.r'

The non-licensed edition vmware uses only a single CPU for some stupid reason! + You need to be careful to backup your files etc.. as a colleague found out.. if Windows crashes/PC power died while ubuntu ran on vmware, well.. it did not save the files to the physical disk and boom.. all work lost..

I got a dual core + 2Gig RAM on my desktop and I can vouch that I do pretty fine (I take backups regularly to multiple machines - I shut down vmware every evening while I leave for home, so I have not had things quit on me.. *yet*!) ;).. One warning: 3+gig ram can only be used if you have a 64 bit OS. So don't order a machine with 4 Gig RAM and 32bit OS - you'd be disappointed (dumb personal experience).

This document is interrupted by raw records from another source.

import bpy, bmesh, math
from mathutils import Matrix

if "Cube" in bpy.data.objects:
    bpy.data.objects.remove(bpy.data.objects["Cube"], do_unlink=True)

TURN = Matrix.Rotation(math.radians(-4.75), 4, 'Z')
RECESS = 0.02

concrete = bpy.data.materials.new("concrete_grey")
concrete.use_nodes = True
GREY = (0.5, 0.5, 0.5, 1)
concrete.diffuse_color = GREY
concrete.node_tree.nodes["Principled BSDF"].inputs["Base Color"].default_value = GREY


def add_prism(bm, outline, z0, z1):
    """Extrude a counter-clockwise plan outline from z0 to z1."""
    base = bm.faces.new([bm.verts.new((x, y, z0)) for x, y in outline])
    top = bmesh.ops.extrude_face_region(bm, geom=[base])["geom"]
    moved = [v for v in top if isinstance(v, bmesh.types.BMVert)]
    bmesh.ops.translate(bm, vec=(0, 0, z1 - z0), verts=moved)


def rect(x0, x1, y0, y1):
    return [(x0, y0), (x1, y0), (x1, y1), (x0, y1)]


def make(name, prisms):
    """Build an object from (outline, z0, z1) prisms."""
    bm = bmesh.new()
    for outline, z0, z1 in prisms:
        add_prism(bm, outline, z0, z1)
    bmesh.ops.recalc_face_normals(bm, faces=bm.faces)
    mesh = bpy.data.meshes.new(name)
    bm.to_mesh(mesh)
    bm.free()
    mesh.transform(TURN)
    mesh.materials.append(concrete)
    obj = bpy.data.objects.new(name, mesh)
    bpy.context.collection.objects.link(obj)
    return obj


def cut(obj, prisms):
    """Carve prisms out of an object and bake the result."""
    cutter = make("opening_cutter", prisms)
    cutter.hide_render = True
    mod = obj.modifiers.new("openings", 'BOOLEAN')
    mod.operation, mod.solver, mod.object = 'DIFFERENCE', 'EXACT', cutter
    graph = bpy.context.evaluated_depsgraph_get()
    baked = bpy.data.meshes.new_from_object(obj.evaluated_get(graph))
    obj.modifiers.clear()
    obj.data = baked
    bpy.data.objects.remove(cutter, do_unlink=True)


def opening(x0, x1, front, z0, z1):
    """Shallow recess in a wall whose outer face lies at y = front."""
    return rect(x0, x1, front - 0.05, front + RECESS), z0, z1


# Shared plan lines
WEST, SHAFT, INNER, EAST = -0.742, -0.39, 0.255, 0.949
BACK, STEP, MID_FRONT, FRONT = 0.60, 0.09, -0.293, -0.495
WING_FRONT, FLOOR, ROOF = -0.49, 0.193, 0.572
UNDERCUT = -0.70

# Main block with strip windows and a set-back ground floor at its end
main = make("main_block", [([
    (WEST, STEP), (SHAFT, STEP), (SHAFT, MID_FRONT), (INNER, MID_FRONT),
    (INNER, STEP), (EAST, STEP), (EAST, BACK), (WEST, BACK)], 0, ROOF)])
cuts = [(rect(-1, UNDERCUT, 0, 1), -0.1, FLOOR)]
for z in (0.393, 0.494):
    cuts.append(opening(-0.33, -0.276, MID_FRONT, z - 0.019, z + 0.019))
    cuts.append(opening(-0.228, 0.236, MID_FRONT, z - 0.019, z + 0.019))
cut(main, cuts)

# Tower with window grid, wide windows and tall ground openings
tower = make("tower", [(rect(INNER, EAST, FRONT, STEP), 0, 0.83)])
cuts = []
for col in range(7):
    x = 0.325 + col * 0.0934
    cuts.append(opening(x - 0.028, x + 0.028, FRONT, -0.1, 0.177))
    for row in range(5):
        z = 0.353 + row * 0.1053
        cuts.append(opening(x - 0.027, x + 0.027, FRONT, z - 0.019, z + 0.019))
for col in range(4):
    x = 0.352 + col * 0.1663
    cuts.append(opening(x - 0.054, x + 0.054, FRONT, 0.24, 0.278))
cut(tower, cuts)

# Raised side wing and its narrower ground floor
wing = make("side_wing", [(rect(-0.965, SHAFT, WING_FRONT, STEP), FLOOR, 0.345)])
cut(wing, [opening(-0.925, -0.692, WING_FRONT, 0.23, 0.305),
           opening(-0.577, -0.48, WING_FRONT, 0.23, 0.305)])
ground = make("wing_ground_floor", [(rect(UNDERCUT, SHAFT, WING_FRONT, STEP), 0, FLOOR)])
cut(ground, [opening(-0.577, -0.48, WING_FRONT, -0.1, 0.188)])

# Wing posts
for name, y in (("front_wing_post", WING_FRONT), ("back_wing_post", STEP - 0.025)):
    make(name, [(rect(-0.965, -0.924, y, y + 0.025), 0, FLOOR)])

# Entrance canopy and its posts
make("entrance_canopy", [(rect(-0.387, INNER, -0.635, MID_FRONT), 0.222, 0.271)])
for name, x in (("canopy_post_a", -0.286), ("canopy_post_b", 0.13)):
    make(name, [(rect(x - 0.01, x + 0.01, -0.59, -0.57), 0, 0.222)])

Regards,
NM

Thanks for your thoughts on the various Linux distro's.

I have previously used a Windows PC running a x-windows or a terminal
emulator software tool connected to a seperate UNIX box for
development. Is this way of working possible with fedora and ubuntu?

What are your experiences of running everything on one box with
vmware? Does the vmware route have any disadvantages?

One major disadvantage is the need to split the memory between the two
operating systems that are running. Both would like to have all the
RAM, so you better have a system with enough RAM for each.
Performance is also somewhat of an issue. Even sharing monitor space,
despite being able to make the VM full-screen, is an occasional
annoyance.

Networking seems to have the biggest disadvantage to me, since you are
forced behind the VM's NAT or Bridge.